What you have to do:
Report each line from the data below that holds the word "verts".

Records excerpted from a collection:
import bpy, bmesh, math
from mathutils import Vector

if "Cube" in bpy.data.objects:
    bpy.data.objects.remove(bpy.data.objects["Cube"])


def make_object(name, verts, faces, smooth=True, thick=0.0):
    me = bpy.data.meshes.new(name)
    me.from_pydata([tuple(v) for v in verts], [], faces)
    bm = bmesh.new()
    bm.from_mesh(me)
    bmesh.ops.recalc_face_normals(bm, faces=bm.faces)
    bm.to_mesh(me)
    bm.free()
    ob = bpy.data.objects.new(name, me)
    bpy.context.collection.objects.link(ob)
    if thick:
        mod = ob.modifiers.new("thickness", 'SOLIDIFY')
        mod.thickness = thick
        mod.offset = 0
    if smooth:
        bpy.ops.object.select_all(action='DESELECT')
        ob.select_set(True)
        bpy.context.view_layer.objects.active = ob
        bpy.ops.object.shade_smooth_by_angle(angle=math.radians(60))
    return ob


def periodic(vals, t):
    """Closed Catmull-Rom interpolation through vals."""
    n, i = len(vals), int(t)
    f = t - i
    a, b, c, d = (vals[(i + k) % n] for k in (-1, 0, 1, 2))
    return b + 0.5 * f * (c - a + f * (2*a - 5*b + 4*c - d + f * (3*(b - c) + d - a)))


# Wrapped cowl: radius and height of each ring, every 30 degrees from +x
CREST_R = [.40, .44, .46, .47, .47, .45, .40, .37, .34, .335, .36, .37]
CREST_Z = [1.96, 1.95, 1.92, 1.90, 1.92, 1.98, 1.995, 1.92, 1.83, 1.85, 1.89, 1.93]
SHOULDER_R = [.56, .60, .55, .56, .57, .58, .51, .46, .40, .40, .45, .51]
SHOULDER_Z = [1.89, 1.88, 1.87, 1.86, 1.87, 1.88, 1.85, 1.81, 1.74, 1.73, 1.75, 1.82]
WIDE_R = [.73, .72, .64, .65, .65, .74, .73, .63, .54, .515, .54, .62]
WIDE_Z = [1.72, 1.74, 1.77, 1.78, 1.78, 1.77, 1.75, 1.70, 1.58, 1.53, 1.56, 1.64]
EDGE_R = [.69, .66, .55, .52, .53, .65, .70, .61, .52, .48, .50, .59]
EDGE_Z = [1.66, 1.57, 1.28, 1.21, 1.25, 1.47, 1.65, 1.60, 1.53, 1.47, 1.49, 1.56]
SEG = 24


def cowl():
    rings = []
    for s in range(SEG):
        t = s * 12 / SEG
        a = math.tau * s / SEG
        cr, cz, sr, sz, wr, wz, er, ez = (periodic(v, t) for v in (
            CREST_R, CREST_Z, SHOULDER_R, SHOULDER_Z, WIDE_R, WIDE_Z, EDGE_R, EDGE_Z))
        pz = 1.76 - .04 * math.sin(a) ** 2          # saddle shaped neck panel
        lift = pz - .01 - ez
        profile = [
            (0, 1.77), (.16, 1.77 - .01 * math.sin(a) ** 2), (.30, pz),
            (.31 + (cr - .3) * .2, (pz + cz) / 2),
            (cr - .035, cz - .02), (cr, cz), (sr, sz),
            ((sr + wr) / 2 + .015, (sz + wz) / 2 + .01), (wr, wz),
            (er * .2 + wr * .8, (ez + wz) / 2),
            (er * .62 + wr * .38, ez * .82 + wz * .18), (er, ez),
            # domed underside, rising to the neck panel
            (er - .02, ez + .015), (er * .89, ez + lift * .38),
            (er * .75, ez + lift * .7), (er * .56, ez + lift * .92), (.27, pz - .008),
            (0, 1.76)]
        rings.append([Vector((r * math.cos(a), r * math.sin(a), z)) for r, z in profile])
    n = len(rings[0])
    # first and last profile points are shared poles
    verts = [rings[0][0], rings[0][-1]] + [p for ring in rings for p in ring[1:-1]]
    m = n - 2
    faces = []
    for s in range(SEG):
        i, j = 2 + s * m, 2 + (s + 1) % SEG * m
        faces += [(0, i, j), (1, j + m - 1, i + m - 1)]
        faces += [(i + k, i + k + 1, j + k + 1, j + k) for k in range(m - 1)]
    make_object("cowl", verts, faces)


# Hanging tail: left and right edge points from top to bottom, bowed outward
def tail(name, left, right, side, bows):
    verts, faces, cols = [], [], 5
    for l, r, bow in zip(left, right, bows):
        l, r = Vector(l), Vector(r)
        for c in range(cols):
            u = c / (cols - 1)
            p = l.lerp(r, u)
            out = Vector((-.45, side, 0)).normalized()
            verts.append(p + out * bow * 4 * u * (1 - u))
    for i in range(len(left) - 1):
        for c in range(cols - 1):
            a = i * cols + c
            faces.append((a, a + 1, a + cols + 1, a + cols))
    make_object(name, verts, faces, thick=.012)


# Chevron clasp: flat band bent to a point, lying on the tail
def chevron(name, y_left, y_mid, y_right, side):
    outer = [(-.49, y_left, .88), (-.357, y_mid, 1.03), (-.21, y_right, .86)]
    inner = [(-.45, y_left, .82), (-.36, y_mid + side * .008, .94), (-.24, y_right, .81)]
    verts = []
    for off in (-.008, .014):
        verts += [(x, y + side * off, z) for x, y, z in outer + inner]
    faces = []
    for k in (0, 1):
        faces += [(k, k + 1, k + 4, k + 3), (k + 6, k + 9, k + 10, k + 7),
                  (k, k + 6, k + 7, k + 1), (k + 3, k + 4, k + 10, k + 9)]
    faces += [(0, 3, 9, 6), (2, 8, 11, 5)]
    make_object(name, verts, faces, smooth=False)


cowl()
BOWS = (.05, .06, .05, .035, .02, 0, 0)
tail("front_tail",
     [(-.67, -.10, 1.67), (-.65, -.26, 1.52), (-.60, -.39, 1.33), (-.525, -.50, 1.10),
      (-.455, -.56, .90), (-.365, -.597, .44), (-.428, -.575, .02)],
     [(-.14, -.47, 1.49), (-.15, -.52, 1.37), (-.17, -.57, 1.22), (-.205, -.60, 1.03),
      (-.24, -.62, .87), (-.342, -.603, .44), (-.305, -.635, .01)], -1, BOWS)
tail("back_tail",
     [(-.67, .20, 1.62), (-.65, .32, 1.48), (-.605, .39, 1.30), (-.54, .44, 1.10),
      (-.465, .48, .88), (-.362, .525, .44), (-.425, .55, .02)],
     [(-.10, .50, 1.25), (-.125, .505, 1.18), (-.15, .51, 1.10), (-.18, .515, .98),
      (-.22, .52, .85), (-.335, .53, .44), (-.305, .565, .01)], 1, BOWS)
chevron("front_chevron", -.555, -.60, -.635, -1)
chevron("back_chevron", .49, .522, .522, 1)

Reply:
def make_object(name, verts, faces, smooth=True, thick=0.0):
    me.from_pydata([tuple(v) for v in verts], [], faces)
    verts = [rings[0][0], rings[0][-1]] + [p for ring in rings for p in ring[1:-1]]
    make_object("cowl", verts, faces)
    verts, faces, cols = [], [], 5
            verts.append(p + out * bow * 4 * u * (1 - u))
    make_object(name, verts, faces, thick=.012)
    verts = []
        verts += [(x, y + side * off, z) for x, y, z in outer + inner]
    make_object(name, verts, faces, smooth=False)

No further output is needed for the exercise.